The anonymity of chat rooms also encourages people to share unabashed opinions. People tend to state their thoughts and opinions more emphatically in chat rooms than they would ever dare in real life. Like message boards, chat rooms are popular spots for so-called flame wars in which two or more users enter into a tirade of insults sparked by a minor disagreement.
But these same factors can also work in your favor. For example, if you're looking for honest advice about a personal problem, a chat room could be a great place to go. You'll feel more comfortable sharing the details of your problem, because nobody knows you. And chances are you'll receive frank, empathetic opinions from the other chat room members, especially if you search out rooms that are built around a certain problem or issue.
Chat rooms are also great places to try out new identities and personalities. Teens, in particular, are drawn to chat rooms, because they allow them to experiment with different selves.

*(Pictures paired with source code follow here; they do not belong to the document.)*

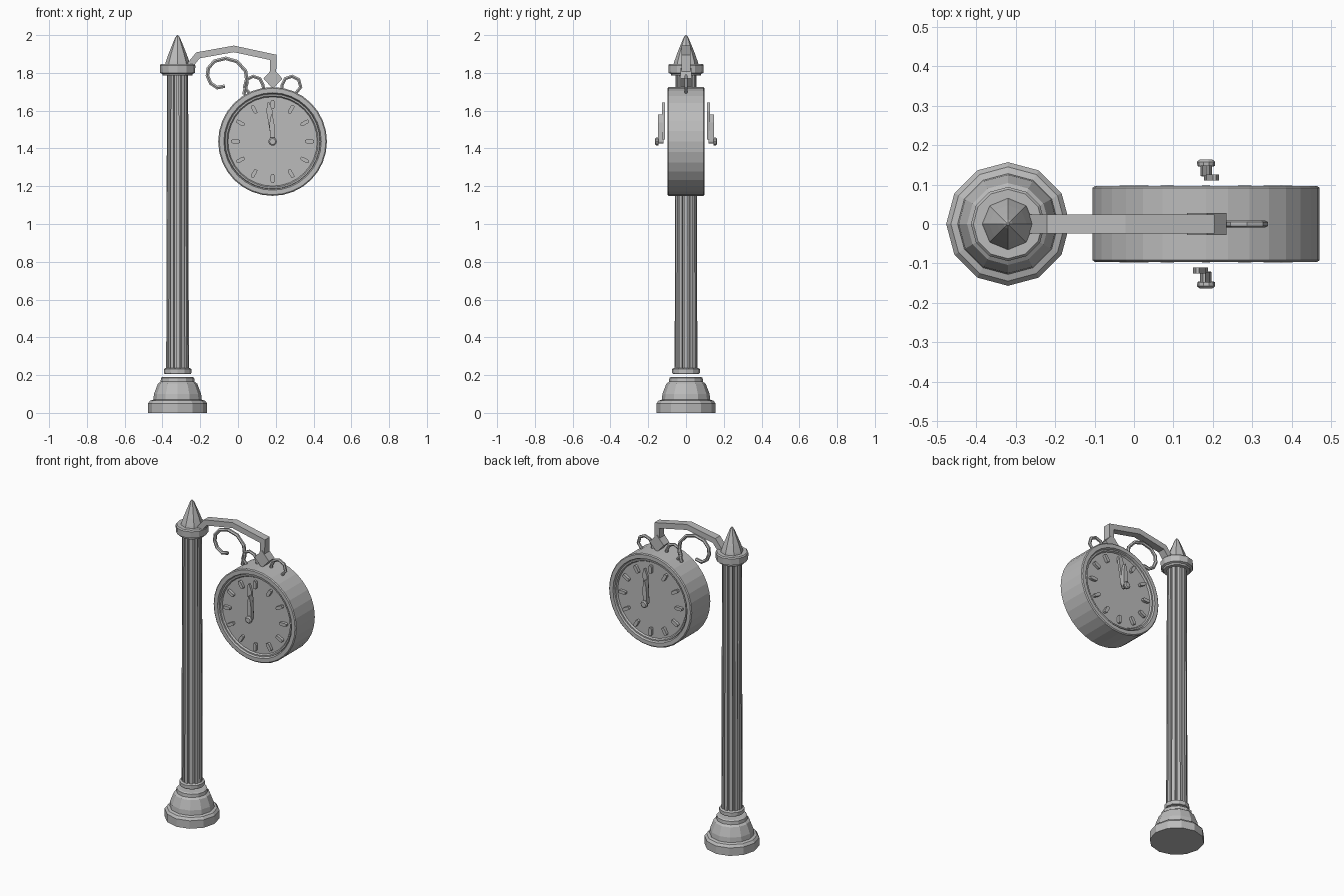
import bpy, bmesh
from math import sin, cos, pi, radians
from mathutils import Matrix, Vector

if "Cube" in bpy.data.objects:
    bpy.data.objects.remove(bpy.data.objects["Cube"])

iron = bpy.data.materials.new("grey_iron")
iron.use_nodes = True
iron.diffuse_color = (0.5, 0.5, 0.5, 1)
iron.node_tree.nodes["Principled BSDF"].inputs["Base Color"].default_value = (0.5, 0.5, 0.5, 1)

POST_X = -0.32
CLOCK = Vector((0.183, 0, 1.437))


def finish(name, bm, loc=(0, 0, 0), rot=(0, 0, 0)):
    bmesh.ops.recalc_face_normals(bm, faces=bm.faces)
    me = bpy.data.meshes.new(name)
    bm.to_mesh(me)
    bm.free()
    me.materials.append(iron)
    ob = bpy.data.objects.new(name, me)
    ob.location, ob.rotation_euler = loc, rot
    bpy.context.collection.objects.link(ob)
    return ob


def loft(name, rings, **kw):
    """Skin equal-length rings of points and cap both ends."""
    bm = bmesh.new()
    loops = [[bm.verts.new(p) for p in ring] for ring in rings]
    n = len(loops[0])
    for a, b in zip(loops, loops[1:]):
        for i in range(n):
            j = (i + 1) % n
            bm.faces.new((a[i], a[j], b[j], b[i]))
    bm.faces.new(loops[0])
    bm.faces.new(loops[-1])
    return finish(name, bm, **kw)


def lathe(name, profile, sides, **kw):
    turn = [2 * pi * i / sides for i in range(sides)]
    return loft(name, [[(r * cos(a), r * sin(a), z) for a in turn]
                       for r, z in profile], **kw)


def prism(name, outline, y0, y1, **kw):
    return loft(name, [[(x, y, z) for x, z in outline] for y in (y0, y1)], **kw)


def sweep(name, path, half, depth, sides=4):
    """Tube along a path in the xz plane; half = in-plane, depth = y half size."""
    pts = [Vector((x, 0, z)) for x, z in path]
    rings = []
    for i, p in enumerate(pts):
        d0 = (p - pts[max(i - 1, 0)]).normalized()
        d1 = (pts[min(i + 1, len(pts) - 1)] - p).normalized()
        t = (d0 + d1).normalized()
        side = Vector((-t.z, 0, t.x)) / max(t.dot(d1 if d1.length else d0), 0.6)
        ring = []
        for k in range(sides):
            a = 2 * pi * (k + 0.5) / sides
            s = 1 / cos(pi / sides)
            ring.append(p + side * half * s * cos(a) + Vector((0, depth * s * sin(a), 0)))
        rings.append(ring)
    return loft(name, rings)


# Post: stepped base, collar, fluted shaft, capital and pointed finial
at_post = (POST_X, 0, 0)
lathe("base", [(.157, 0), (.157, .05), (.145, .065), (.128, .07), (.125, .1),
               (.104, .155), (.09, .165), (.088, .185), (.08, .19)], 12, loc=at_post)
lathe("collar", [(.07, .207), (.073, .212), (.073, .232), (.065, .237)], 12, loc=at_post)
flutes = 12
shaft = []
for z, grow in ((.23, 1), (1.8, .93)):
    ring = []
    for i in range(flutes):
        for offset, r in ((-.3, .061), (.3, .061), (.36, .05), (.64, .05)):
            a = 2 * pi * (i + offset) / flutes
            ring.append((r * grow * cos(a), r * grow * sin(a), z))
    shaft.append(ring)
loft("fluted_shaft", shaft, loc=at_post)
lathe("capital", [(.078, 1.785), (.08, 1.795), (.093, 1.8), (.094, 1.84), (.088, 1.847),
                  (.06, 1.847)], 12, loc=at_post)
lathe("finial", [(.066, 1.845), (.062, 1.86), (.048, 1.9), (.028, 1.95), (.012, 1.988),
                 (.003, 2.0)], 8, loc=at_post)

# Hanging arm, diamond joint and scrollwork
sweep("arm", [(-.255, 1.84), (-.212, 1.893), (-.022, 1.927), (.187, 1.882), (.185, 1.8)],
      .017, .024)
prism("diamond_joint", [(.185, 1.715), (.235, 1.77), (.185, 1.825), (.135, 1.77)], -.028, .028)
sweep("large_scroll", [(-.07, 1.73), (-.11, 1.722), (-.145, 1.745), (-.162, 1.785),
                       (-.157, 1.825), (-.125, 1.862), (-.065, 1.877), (-.005, 1.86),
                       (.04, 1.81), (.048, 1.75), (.03, 1.685)], .009, .009, 6)
hook = [(.045, 1.71), (.048, 1.74), (.065, 1.77), (.1, 1.783), (.133, 1.765), (.15, 1.73),
        (.158, 1.69), (.15, 1.68)][:-1]
for side, flip in (("right", 1), ("left", -1)):
    sweep("small_scroll_" + side,
          [(CLOCK.x + flip * (x - CLOCK.x), z) for x, z in
           [(.088, 1.66), (.062, 1.69), (.034, 1.725), (.045, 1.765), (.08, 1.782),
            (.115, 1.77), (.133, 1.735), (.136, 1.7)]], .008, .008, 6)

# Clock drum: outer rim and recessed dial on both sides
half = [(.001, .08), (.236, .08), (.242, .09), (.25, .09), (.252, .084), (.258, .097),
        (.282, .097), (.288, .092)]
lathe("clock_drum", half + [(r, -h) for r, h in reversed(half)], 32,
      loc=CLOCK, rot=(pi / 2, 0, 0))


def turned(outline, angle):
    c, s = cos(angle), sin(angle)
    return [(x * c + z * s, z * c - x * s) for x, z in outline]


# Hour marks, hands and hub, repeated on the back dial
pill = [(-.01, .18), (-.006, .172), (.006, .172), (.01, .18),
        (.01, .212), (.006, .22), (-.006, .22), (-.01, .212)]
minute_hand = [(-.006, .01), (.006, .01), (.016, .165), (.004, .208), (-.004, .208), (-.016, .165)]
hour_hand = [(-.014, 0), (.014, 0), (.012, .1), (.003, .143), (-.003, .143), (-.012, .1)]
for face, spin in (("front", 0), ("back", pi)):
    place = dict(loc=CLOCK, rot=(0, 0, spin))
    for i in range(12):
        prism(f"{face}_hour_mark_{i + 1}", turned(pill, radians(30 * i)), -.098, -.075, **place)
    prism(face + "_minute_hand", turned(minute_hand, radians(-6)), -.126, -.11, **place)
    prism(face + "_hour_hand", turned(hour_hand, radians(-2)), -.148, -.122, **place)
    hub = lathe(face + "_hub", [(.012, .12), (.012, .145), (.022, .147), (.023, .158),
                                (.016, .164)], 10)
    hub.matrix_world = (Matrix.Translation(CLOCK) @ Matrix.Rotation(spin, 4, 'Z')
                        @ Matrix.Rotation(pi / 2, 4, 'X'))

Over the years, there have been several high-profile news stories concerning adults who have masqueraded as teenagers in chat rooms in order to lure teens into real-life sexual encounters. There's even a popular television segment on Dateline NBC called "To Catch a Predator", which uses fake teen chatters as bait [source: MSNBC]. According to a recent study in the journal Pediatrics, 15 percent of 10 to 15-year-olds received an "unwanted sexual solicitation online" in 2007 [source: Ars Technica].

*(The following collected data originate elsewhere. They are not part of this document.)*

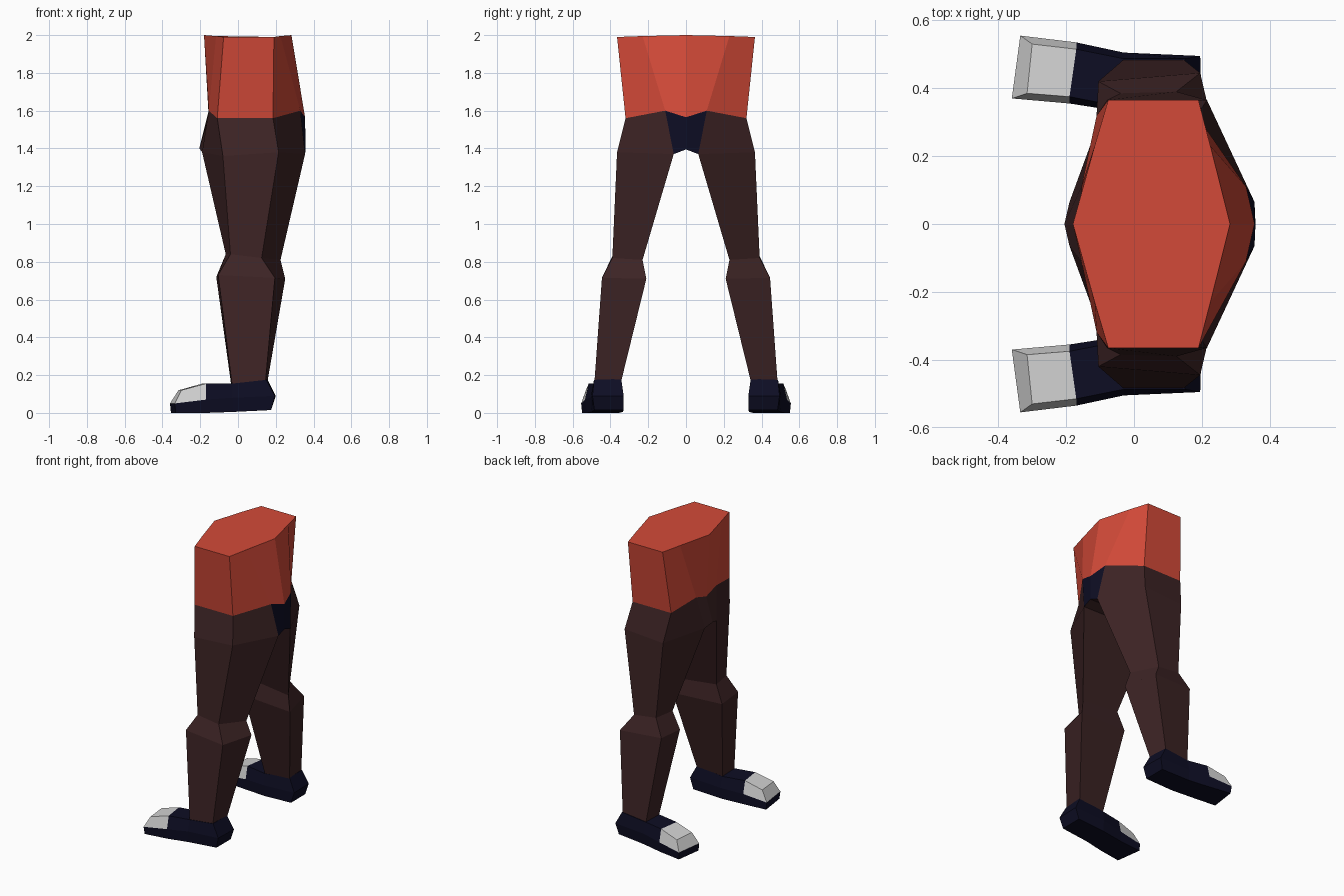
import bpy
import bmesh

cube = bpy.data.objects.get("Cube")
if cube:
    bpy.data.objects.remove(cube, do_unlink=True)


def material(name, rgb):
    m = bpy.data.materials.new(name)
    m.use_nodes = True
    m.diffuse_color = (*rgb, 1)
    bsdf = next(n for n in m.node_tree.nodes if n.type == 'BSDF_PRINCIPLED')
    bsdf.inputs["Base Color"].default_value = (*rgb, 1)
    bsdf.inputs["Roughness"].default_value = 0.9
    return m


RED = material("red_shirt", (0.65, 0.068, 0.04))
BROWN = material("dark_brown_trousers", (0.046, 0.017, 0.018))
NAVY = material("dark_navy", (0.004, 0.004, 0.017))
GREY = material("light_grey_toe", (0.65, 0.65, 0.65))


def loft(name, rings, mats, start=None, end=None, rule=None, side=1):
    """Skin rings of points; start and end list the index groups of cap faces."""
    bm = bmesh.new()
    vs = [[bm.verts.new((x, y * side, z)) for x, y, z in r] for r in rings]
    for a, b in zip(vs, vs[1:]):
        for i in range(len(a)):
            j = (i + 1) % len(a)
            bm.faces.new((a[i], a[j], b[j], b[i]))
    for ring, caps in ((vs[0], start), (vs[-1], end)):
        for cap in caps or []:
            bm.faces.new([ring[i] for i in cap])
    bmesh.ops.recalc_face_normals(bm, faces=bm.faces)
    bm.normal_update()
    if rule:
        for f in bm.faces:
            f.material_index = rule(f)
    me = bpy.data.meshes.new(name)
    bm.to_mesh(me)
    bm.free()
    for m in mats:
        me.materials.append(m)
    ob = bpy.data.objects.new(name, me)
    bpy.context.collection.objects.link(ob)
    return ob


def both_sides(front, half, back):
    """Closed ring from a centre point, one half, the other centre point."""
    return [front, *half, back, *[(x, -y, z) for x, y, z in reversed(half)]]


# Torso: ten-sided shell, hem rising over each thigh
hem = both_sides((-.155, 0, 1.565),
                 [(-.155, .11, 1.6), (-.11, .32, 1.56), (.185, .32, 1.56), (.33, .11, 1.6)],
                 (.355, 0, 1.565))
waist = both_sides((-.18, 0, 2),
                   [(-.116, .23, 1.995), (-.076, .365, 1.99), (.19, .365, 1.99), (.225, .23, 1.995)],
                   (.283, 0, 2))
loft("torso", [hem, waist], [RED], end=[range(10)])

# Crotch: wedge between the thighs, navy at the seat
quad = [range(4)]
seat = [(-.155, .11, 1.6), (-.19, .065, 1.38), (.355, .065, 1.37), (.33, .11, 1.6)]
middle = [(-.155, 0, 1.565), (-.205, 0, 1.4), (.358, 0, 1.395), (.355, 0, 1.565)]
loft("crotch", [seat, middle, [(x, -y, z) for x, y, z in seat]], [BROWN, NAVY],
     quad, quad, lambda f: int(f.normal.x > .7))

# Leg rings: inner front, outer front, outer back, inner back
leg = [
    [(-.155, .11, 1.6), (-.11, .32, 1.56), (.185, .32, 1.56), (.33, .11, 1.6)],
    [(-.19, .065, 1.38), (-.08, .365, 1.36), (.215, .365, 1.38), (.355, .065, 1.37)],
    [(-.065, .24, .84), (-.04, .385, .84), (.125, .39, .82), (.225, .23, .81)],
    [(-.115, .23, .72), (-.105, .42, .73), (.195, .445, .715), (.25, .21, .71)],
    [(-.035, .35, .14), (-.03, .485, .14), (.145, .485, .16), (.155, .345, .16)],
]

# Shoe rings: inner sole, outer sole, outer side, outer top, inner top, inner side
shoe = [
    [(-.355, .37, 0), (-.33, .55, 0), (-.335, .555, .05),
     (-.3, .53, .12), (-.315, .385, .12), (-.36, .37, .05)],
    [(-.19, .355, 0), (-.17, .525, 0), (-.17, .535, .07),
     (-.17, .515, .155), (-.19, .375, .155), (-.19, .355, .07)],
    [(-.03, .335, .005), (-.03, .5, .005), (-.03, .505, .08),
     (-.03, .487, .155), (-.035, .345, .155), (-.03, .33, .08)],
    [(.175, .33, .015), (.175, .485, .015), (.195, .495, .09),
     (.15, .487, .175), (.155, .343, .18), (.2, .33, .09)],
]
cap = [(0, 1, 2, 5), (2, 3, 4, 5)]


def toe_cap(f):
    c = f.calc_center_median()
    return int(c.x < -.18 and c.z > .06)


for label, side in (("far", 1), ("near", -1)):
    loft(label + "_leg", leg, [BROWN], end=quad, side=side)
    loft(label + "_shoe", shoe, [NAVY, GREY], cap, cap, toe_cap, side)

There are some general tips and guidelines for chatting safely. First of all, many chat sites are exclusively for chatters who are 18 or older. Teens should congregate on sites and services designed for the exclusive use of younger chatters. The next most important thing is choosing your nickname or user ID. Don't include any personal information in your nickname, like your actual name or where you go to school. And don't include any of that information in a personal profile on a chat site, even if it seems like an appropriate place to do so.

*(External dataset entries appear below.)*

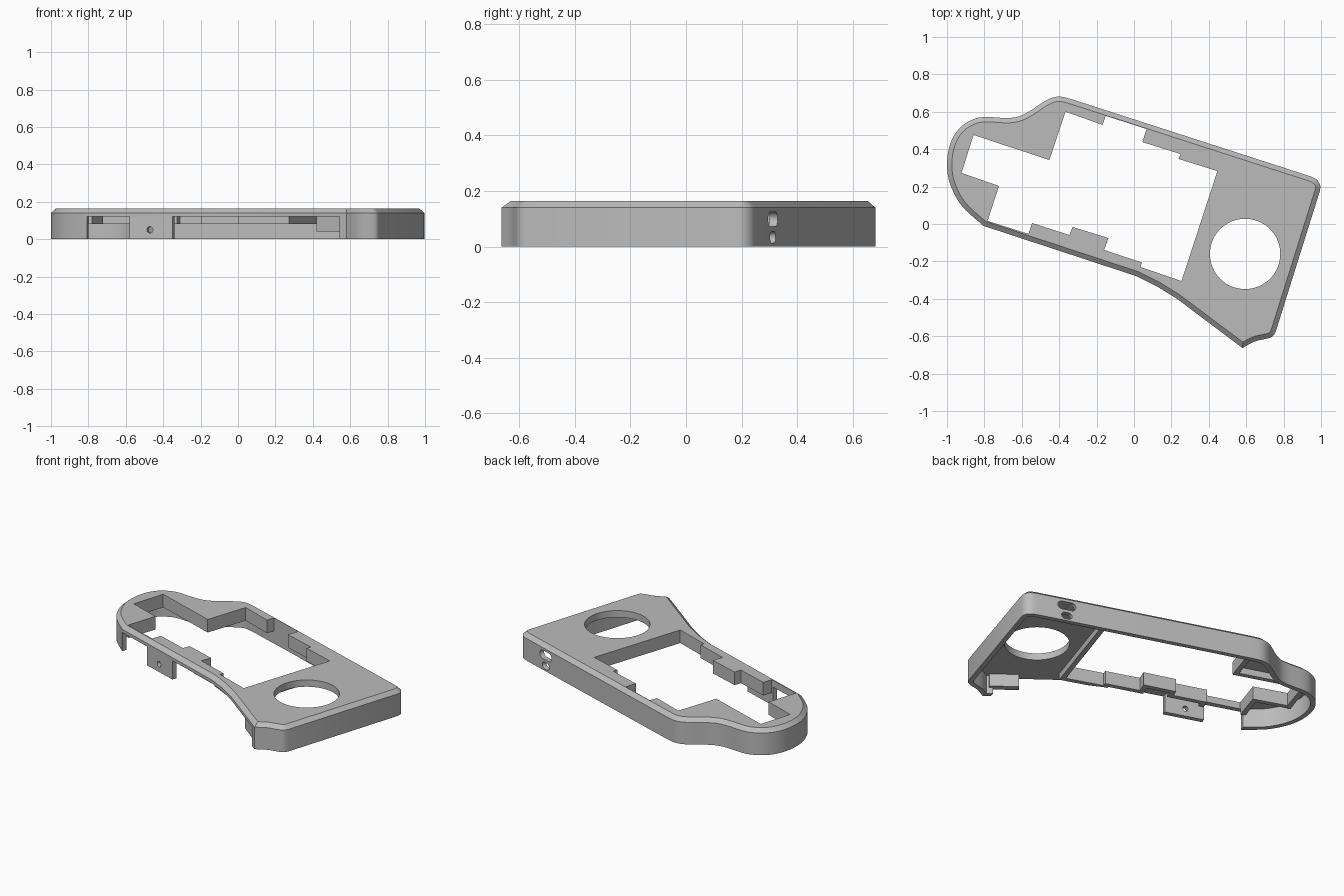
import bpy, bmesh, math
from mathutils import Vector

if "Cube" in bpy.data.objects:
    bpy.data.objects.remove(bpy.data.objects["Cube"])

HEIGHT, SHOULDER, CEILING, RIM = 0.163, 0.14, 0.12, 0.08
WALL, CHAMFER = 0.03, 0.026

grey = bpy.data.materials.new("plain_grey")
grey.use_nodes = True
grey.diffuse_color = (0.5, 0.5, 0.5, 1)
grey.node_tree.nodes["Principled BSDF"].inputs["Base Color"].default_value = grey.diffuse_color


def loft(name, layers):
    """Closed solid through (points, z) layers with matching point counts."""
    bm = bmesh.new()
    rings = [[bm.verts.new((p[0], p[1], z)) for p in pts] for pts, z in layers]
    for low, high in zip(rings, rings[1:]):
        for i in range(len(low)):
            j = (i + 1) % len(low)
            bm.faces.new((low[i], low[j], high[j], high[i]))
    bm.faces.new(rings[0])
    bm.faces.new(rings[-1])
    bmesh.ops.recalc_face_normals(bm, faces=bm.faces)
    mesh = bpy.data.meshes.new(name)
    bm.to_mesh(mesh)
    bm.free()
    mesh.materials.append(grey)
    obj = bpy.data.objects.new(name, mesh)
    bpy.context.collection.objects.link(obj)
    return obj


def prism(name, pts, z0, z1):
    return loft(name, [(pts, z0), (pts, z1)])


def offset(pts, d):
    """Mitred offset of a clockwise outline; positive d grows it."""
    out = []
    for i, p in enumerate(pts):
        p = Vector(p)
        a = (p - Vector(pts[i - 1])).normalized()
        b = (Vector(pts[(i + 1) % len(pts)]) - p).normalized()
        na, nb = Vector((-a.y, a.x)), Vector((-b.y, b.x))
        out.append(p + (na + nb) * d / (1 + na.dot(nb)))
    return out


def spline(pts, steps=5):
    """Catmull-Rom curve through the points."""
    q = [Vector(p) for p in pts]
    q = [2 * q[0] - q[1]] + q + [2 * q[-1] - q[-2]]
    out = []
    for a, b, c, d in zip(q, q[1:], q[2:], q[3:]):
        for s in range(steps):
            t = s / steps
            out.append(0.5 * (2 * b + (c - a) * t + (2 * a - 5 * b + 4 * c - d) * t * t
                              + (3 * b - a - 3 * c + d) * t ** 3))
    return out + [q[-2]]


def boolean(obj, cutter, operation="DIFFERENCE"):
    mod = obj.modifiers.new("cut", "BOOLEAN")
    mod.object, mod.operation, mod.solver = cutter, operation, "EXACT"
    bpy.context.view_layer.objects.active = obj
    bpy.ops.object.modifier_apply(modifier=mod.name)
    bpy.data.objects.remove(cutter)


def along(start, end, depth):
    """Rectangle beside the segment, reaching inward by depth."""
    a, b = Vector(start), Vector(end)
    d = (b - a).normalized()
    n = Vector((-d.y, d.x)) * depth
    return [a, b, b + n, a + n]


def side_hole(name, x, y, z, direction, half_length, radius):
    """Stadium-shaped cutter through a vertical wall running along direction."""
    d = Vector((direction[0], direction[1], 0)).normalized()
    n = Vector((-d.y, d.x, 0))
    pts = []
    for i in range(24):
        a = math.tau * (i + 0.5) / 24
        u = radius * math.cos(a) + math.copysign(half_length, math.cos(a))
        pts.append((u, radius * math.sin(a)))
    cutter = prism(name, pts, -0.08, 0.08)
    for v in cutter.data.vertices:
        u, w, t = v.co
        v.co = Vector((x, y, z)) + d * u + Vector((0, 0, w)) + n * t
    bm = bmesh.new()
    bm.from_mesh(cutter.data)
    bmesh.ops.recalc_face_normals(bm, faces=bm.faces)
    bm.to_mesh(cutter.data)
    bm.free()
    return cutter


# Clockwise outline: rounded nose and shoulder, then straight back, end and front
nose = spline([(-.805, -.01), (-.92, .096), (-.982, .21), (-1, .32), (-.982, .43), (-.935, .51),
               (-.87, .555), (-.8, .572), (-.665, .567), (-.585, .588), (-.48, .655),
               (-.43, .677), (-.385, .68), (-.32, .663)])
corner = spline([(.94, .256), (.975, .239), (.995, .21), (.995, .18)], 3)
toe = spline([(.757, -.578), (.742, -.6), (.714, -.612), (.645, -.628), (.58, -.663)], 3)
front = [(.23, -.40), (.12, -.332), (.01, -.278)]
outline = nose + corner + toe + front

window = [(-.366, .6), (-.168, .53), (-.152, .578), (.067, .508), (.045, .438), (.249, .374),
          (.238, .348), (.446, .283), (.254, -.305), (.035, -.23), (.042, -.206), (-.16, -.139),
          (-.136, -.075), (-.329, -.016), (-.345, -.059), (-.545, .005), (-.564, -.053),
          (-.783, .016), (-.722, .203), (-.922, .273), (-.858, .476), (-.452, .342)]

# Chamfered shell
shell = loft("shell", [(outline, 0), (outline, SHOULDER), (offset(outline, -CHAMFER), HEIGHT)])

# Hollow underside, leaving a deeper rim around the window
cavity = prism("cavity", offset(outline, -WALL), -0.1, CEILING)
boolean(cavity, prism("rim_keep", offset(window, 0.03), RIM, 0.3))
boolean(shell, cavity)

# Window and round hole
boolean(shell, prism("window_cut", window, -0.1, 0.3))
circle = [(.594 + .188 * math.cos(math.tau * i / 64), -.16 + .188 * math.sin(math.tau * i / 64))
          for i in range(64)]
boolean(shell, prism("round_cut", circle, -0.1, 0.3))

# Open front side below the top strip
edge = [Vector(p) for p in [(-.81, -.008), (.01, -.278), (.12, -.332), (.23, -.40), (.54, -.634)]]
out_dir, in_dir = Vector((-.02, -.08)), Vector((.012, .034))
boolean(shell, prism("front_opening", [p + out_dir for p in edge] + [p + in_dir for p in reversed(edge)],
                     -0.1, CEILING))

# Two ports in the back wall
for name, z, half, radius in (("slot_port", .098, .03, .026), ("round_port", .033, .012, .021)):
    boolean(shell, side_hole(name, .765, .312, z, (1, -.322), half, radius))

# Hanging front tab with a pin hole
tab = prism("front_tab", along((-.58, -.083), (-.35, -.158), .03), 0, CEILING + 0.005)
boolean(tab, side_hole("pin_hole", -.47, -.115, .05, (1, -.328), 0, .017))

# Bracket under the top near the toe
bracket = prism("toe_bracket", along((.42, -.53), (.555, -.635), .04), .04, CEILING + 0.005)

for obj in (shell, tab, bracket):
    bpy.ops.object.select_all(action="DESELECT")
    obj.select_set(True)
    bpy.context.view_layer.objects.active = obj
    bpy.ops.object.shade_smooth_by_angle(angle=math.radians(28))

Another general rule for chat room safety is to avoid sharing any personal information in the context of a chat session. Even if someone asks you directly, don't share information about where you live, your phone number, your real name or the names of family members. But the most important rule of all, especially for younger chatters, is never to arrange to meet with someone in real life who you only know from a chat room.
For more information on online communications and related topics, check out the helpful links on the next page.
Related HowStuffWorks Articles
More Great Links
- Peter, Ian. Net History. "The history of email." http://www.nethistory.info/History%20of%20the%20Internet/email.html
- Dvorak, John C. PC Magazine. "A Brief History of Chat." December 11, 2007. http://www.pcmag.com/article2/0,1759,2231493,00.asp
- The Pew Internet & American Life Project. "Teens and Social Media." December 19, 2007 http://www.pewinternet.org/pdfs/PIP_Teens_Social_Media_Final.pdf
- The Pew Internet & American Life Project. "Pew Internet Posts: New Demographic Info and Activities Data" May 24, 2005 http://www.pewinternet.org/PPF/p/1089/pipcomments.asp
- Suler, John. The Psychology of Cyberspace. "Psychological Dynamics of Online Synchronous Conversations in Text-Driven Chat Environments" http://users.rider.edu/~suler/psycyber/texttalk.html
- Voedisch, Lynn. The Industry Standard. "Mad as a Chatter." September 15, 2000. http://www.thestandard.com/article/0,1902,17632,00.html
- Anderson, Nate. Ars Technica. "Online sex predators prefer IM, chat rooms to social networks." February 6, 2008 http://arstechnica.com/news.ars/post/20080206-online-sex-predators-prefer-im-chat-rooms-to-social-networks.html
- Yahoo! Chat. "Chatting Safely on Yahoo!" http://chat.yahoo.com/chatsafetymodule.html